Stored data:
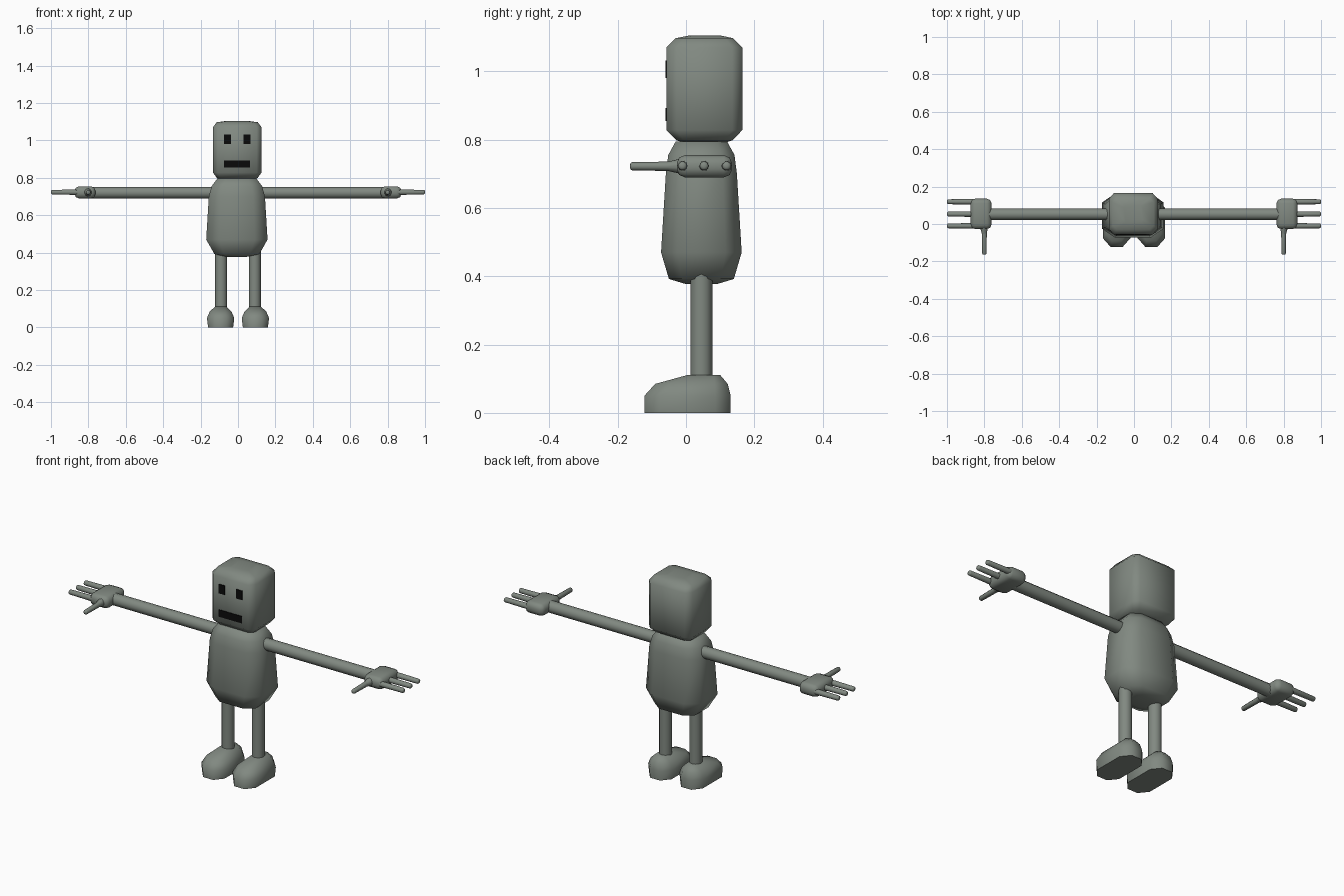
import bpy, bmesh
from math import radians
from mathutils import Vector

cube = bpy.data.objects.get("Cube")
if cube:
    bpy.data.objects.remove(cube, do_unlink=True)


def material(name, rgb):
    m = bpy.data.materials.new(name)
    m.use_nodes = True
    m.diffuse_color = (*rgb, 1)
    m.node_tree.nodes["Principled BSDF"].inputs["Base Color"].default_value = (*rgb, 1)
    return m


GREY = material("grey green", (0.22, 0.25, 0.22))
BLACK = material("black", (0.003, 0.003, 0.003))


def finish(name, bm, mat=GREY, angle=62):
    bmesh.ops.recalc_face_normals(bm, faces=bm.faces)
    mesh = bpy.data.meshes.new(name)
    bm.to_mesh(mesh)
    bm.free()
    mesh.materials.append(mat)
    ob = bpy.data.objects.new(name, mesh)
    bpy.context.collection.objects.link(ob)
    bpy.ops.object.select_all(action='DESELECT')
    ob.select_set(True)
    bpy.context.view_layer.objects.active = ob
    bpy.ops.object.shade_smooth_by_angle(angle=radians(angle))
    return ob


def loft(name, rings, fx, fy, x=0):
    """Stack chamfered rectangles: each ring is (z, half width, front y, back y)."""
    bm = bmesh.new()
    loops = []
    for z, hx, front, back in rings:
        cy, hy = (front + back) / 2, (back - front) / 2
        a, b = 1 - fx, 1 - fy
        outline = [(a, -1), (1, -b), (1, b), (a, 1), (-a, 1), (-1, b), (-1, -b), (-a, -1)]
        loops.append([bm.verts.new((x + u * hx, cy + v * hy, z)) for u, v in outline])
    for low, high in zip(loops, loops[1:]):
        for i in range(8):
            j = (i + 1) % 8
            bm.faces.new((low[i], low[j], high[j], high[i]))
    bm.faces.new(loops[0])
    bm.faces.new(loops[-1])
    return finish(name, bm)


def rod(name, start, end, r1, r2=None, sides=12, tip=0.0):
    """Round limb between two points, with an optional rounded tip."""
    a, b = Vector(start), Vector(end)
    axis = b - a
    bm = bmesh.new()
    bmesh.ops.create_cone(bm, cap_ends=True, segments=sides, radius1=r1,
                          radius2=r2 or r1, depth=axis.length)
    if tip:
        rim = [e for e in bm.edges if all(v.co.z > 0 for v in e.verts)]
        bmesh.ops.bevel(bm, geom=rim, offset=tip, segments=2, profile=0.5, affect='EDGES')
    turn = Vector((0, 0, 1)).rotation_difference(axis).to_matrix().to_4x4()
    bmesh.ops.transform(bm, matrix=turn, verts=bm.verts)
    bmesh.ops.translate(bm, vec=(a + b) / 2, verts=bm.verts)
    return finish(name, bm)


def box(name, centre, size, mat=GREY, bevel=0.0):
    bm = bmesh.new()
    bmesh.ops.create_cube(bm, size=1)
    bmesh.ops.scale(bm, vec=size, verts=bm.verts)
    if bevel:
        bmesh.ops.bevel(bm, geom=bm.edges[:], offset=bevel, segments=2,
                        profile=0.5, affect='EDGES')
    bmesh.ops.translate(bm, vec=centre, verts=bm.verts)
    return finish(name, bm, mat)


# Head: upright block with softened corners and slightly domed ends
loft("head", [(0.787, 0.05, 0.01, 0.10), (0.798, 0.108, -0.028, 0.136),
              (0.828, 0.13, -0.057, 0.165), (1.07, 0.13, -0.057, 0.165),
              (1.097, 0.11, -0.03, 0.138), (1.105, 0.05, 0.01, 0.10)],
     0.2, 0.27, x=-0.004)

# Painted face
for side, x in (("right", -0.056), ("left", 0.048)):
    box(side + "_eye", (x, -0.057, 1.006), (0.036, 0.006, 0.05), BLACK)
box("mouth", (-0.005, -0.057, 0.874), (0.139, 0.006, 0.038), BLACK)

# Torso: widest near the hips
loft("torso", [(0.377, 0.05, 0.0, 0.09), (0.392, 0.12, -0.05, 0.14),
               (0.47, 0.164, -0.073, 0.163), (0.70, 0.15, -0.059, 0.149),
               (0.755, 0.135, -0.052, 0.142), (0.795, 0.105, -0.03, 0.12)],
     0.42, 0.4, x=-0.006)

for side, s in (("right", -1), ("left", 1)):
    # Legs and feet
    rod(side + "_leg", (s * 0.09, 0.045, 0.09), (s * 0.09, 0.045, 0.42), 0.032)
    loft(side + "_foot", [(0, 0.067, -0.122, 0.131), (0.05, 0.073, -0.122, 0.131),
                          (0.085, 0.058, -0.09, 0.122), (0.111, 0.03, 0.005, 0.10)],
         0.55, 0.36, x=s * 0.093)

    # Arms and hands
    rod(side + "_arm", (s * 0.11, 0.052, 0.72), (s * 0.79, 0.052, 0.72), 0.031)
    box(side + "_palm", (s * 0.818, 0.054, 0.722), (0.112, 0.162, 0.065), bevel=0.024)
    for i, y in enumerate((-0.01, 0.053, 0.119)):
        rod(f"{side}_finger_{i + 1}", (s * 0.85, y, 0.723), (s, y, 0.723),
            0.015, 0.013, 10, tip=0.008)
    rod(side + "_thumb_base", (s * 0.803, 0.0, 0.722), (s * 0.8, -0.055, 0.722), 0.026, 0.013, 10)
    rod(side + "_thumb", (s * 0.8, -0.03, 0.722), (s * 0.8, -0.164, 0.722),
        0.014, 0.012, 10, tip=0.007)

Problem to solve:
The records must be copied with no word altered, and without their pictures.

Output below:
import bpy, bmesh
from math import radians
from mathutils import Vector

cube = bpy.data.objects.get("Cube")
if cube:
    bpy.data.objects.remove(cube, do_unlink=True)


def material(name, rgb):
    m = bpy.data.materials.new(name)
    m.use_nodes = True
    m.diffuse_color = (*rgb, 1)
    m.node_tree.nodes["Principled BSDF"].inputs["Base Color"].default_value = (*rgb, 1)
    return m


GREY = material("grey green", (0.22, 0.25, 0.22))
BLACK = material("black", (0.003, 0.003, 0.003))


def finish(name, bm, mat=GREY, angle=62):
    bmesh.ops.recalc_face_normals(bm, faces=bm.faces)
    mesh = bpy.data.meshes.new(name)
    bm.to_mesh(mesh)
    bm.free()
    mesh.materials.append(mat)
    ob = bpy.data.objects.new(name, mesh)
    bpy.context.collection.objects.link(ob)
    bpy.ops.object.select_all(action='DESELECT')
    ob.select_set(True)
    bpy.context.view_layer.objects.active = ob
    bpy.ops.object.shade_smooth_by_angle(angle=radians(angle))
    return ob


def loft(name, rings, fx, fy, x=0):
    """Stack chamfered rectangles: each ring is (z, half width, front y, back y)."""
    bm = bmesh.new()
    loops = []
    for z, hx, front, back in rings:
        cy, hy = (front + back) / 2, (back - front) / 2
        a, b = 1 - fx, 1 - fy
        outline = [(a, -1), (1, -b), (1, b), (a, 1), (-a, 1), (-1, b), (-1, -b), (-a, -1)]
        loops.append([bm.verts.new((x + u * hx, cy + v * hy, z)) for u, v in outline])
    for low, high in zip(loops, loops[1:]):
        for i in range(8):
            j = (i + 1) % 8
            bm.faces.new((low[i], low[j], high[j], high[i]))
    bm.faces.new(loops[0])
    bm.faces.new(loops[-1])
    return finish(name, bm)


def rod(name, start, end, r1, r2=None, sides=12, tip=0.0):
    """Round limb between two points, with an optional rounded tip."""
    a, b = Vector(start), Vector(end)
    axis = b - a
    bm = bmesh.new()
    bmesh.ops.create_cone(bm, cap_ends=True, segments=sides, radius1=r1,
                          radius2=r2 or r1, depth=axis.length)
    if tip:
        rim = [e for e in bm.edges if all(v.co.z > 0 for v in e.verts)]
        bmesh.ops.bevel(bm, geom=rim, offset=tip, segments=2, profile=0.5, affect='EDGES')
    turn = Vector((0, 0, 1)).rotation_difference(axis).to_matrix().to_4x4()
    bmesh.ops.transform(bm, matrix=turn, verts=bm.verts)
    bmesh.ops.translate(bm, vec=(a + b) / 2, verts=bm.verts)
    return finish(name, bm)


def box(name, centre, size, mat=GREY, bevel=0.0):
    bm = bmesh.new()
    bmesh.ops.create_cube(bm, size=1)
    bmesh.ops.scale(bm, vec=size, verts=bm.verts)
    if bevel:
        bmesh.ops.bevel(bm, geom=bm.edges[:], offset=bevel, segments=2,
                        profile=0.5, affect='EDGES')
    bmesh.ops.translate(bm, vec=centre, verts=bm.verts)
    return finish(name, bm, mat)


# Head: upright block with softened corners and slightly domed ends
loft("head", [(0.787, 0.05, 0.01, 0.10), (0.798, 0.108, -0.028, 0.136),
              (0.828, 0.13, -0.057, 0.165), (1.07, 0.13, -0.057, 0.165),
              (1.097, 0.11, -0.03, 0.138), (1.105, 0.05, 0.01, 0.10)],
     0.2, 0.27, x=-0.004)

# Painted face
for side, x in (("right", -0.056), ("left", 0.048)):
    box(side + "_eye", (x, -0.057, 1.006), (0.036, 0.006, 0.05), BLACK)
box("mouth", (-0.005, -0.057, 0.874), (0.139, 0.006, 0.038), BLACK)

# Torso: widest near the hips
loft("torso", [(0.377, 0.05, 0.0, 0.09), (0.392, 0.12, -0.05, 0.14),
               (0.47, 0.164, -0.073, 0.163), (0.70, 0.15, -0.059, 0.149),
               (0.755, 0.135, -0.052, 0.142), (0.795, 0.105, -0.03, 0.12)],
     0.42, 0.4, x=-0.006)

for side, s in (("right", -1), ("left", 1)):
    # Legs and feet
    rod(side + "_leg", (s * 0.09, 0.045, 0.09), (s * 0.09, 0.045, 0.42), 0.032)
    loft(side + "_foot", [(0, 0.067, -0.122, 0.131), (0.05, 0.073, -0.122, 0.131),
                          (0.085, 0.058, -0.09, 0.122), (0.111, 0.03, 0.005, 0.10)],
         0.55, 0.36, x=s * 0.093)

    # Arms and hands
    rod(side + "_arm", (s * 0.11, 0.052, 0.72), (s * 0.79, 0.052, 0.72), 0.031)
    box(side + "_palm", (s * 0.818, 0.054, 0.722), (0.112, 0.162, 0.065), bevel=0.024)
    for i, y in enumerate((-0.01, 0.053, 0.119)):
        rod(f"{side}_finger_{i + 1}", (s * 0.85, y, 0.723), (s, y, 0.723),
            0.015, 0.013, 10, tip=0.008)
    rod(side + "_thumb_base", (s * 0.803, 0.0, 0.722), (s * 0.8, -0.055, 0.722), 0.026, 0.013, 10)
    rod(side + "_thumb", (s * 0.8, -0.03, 0.722), (s * 0.8, -0.164, 0.722),
        0.014, 0.012, 10, tip=0.007)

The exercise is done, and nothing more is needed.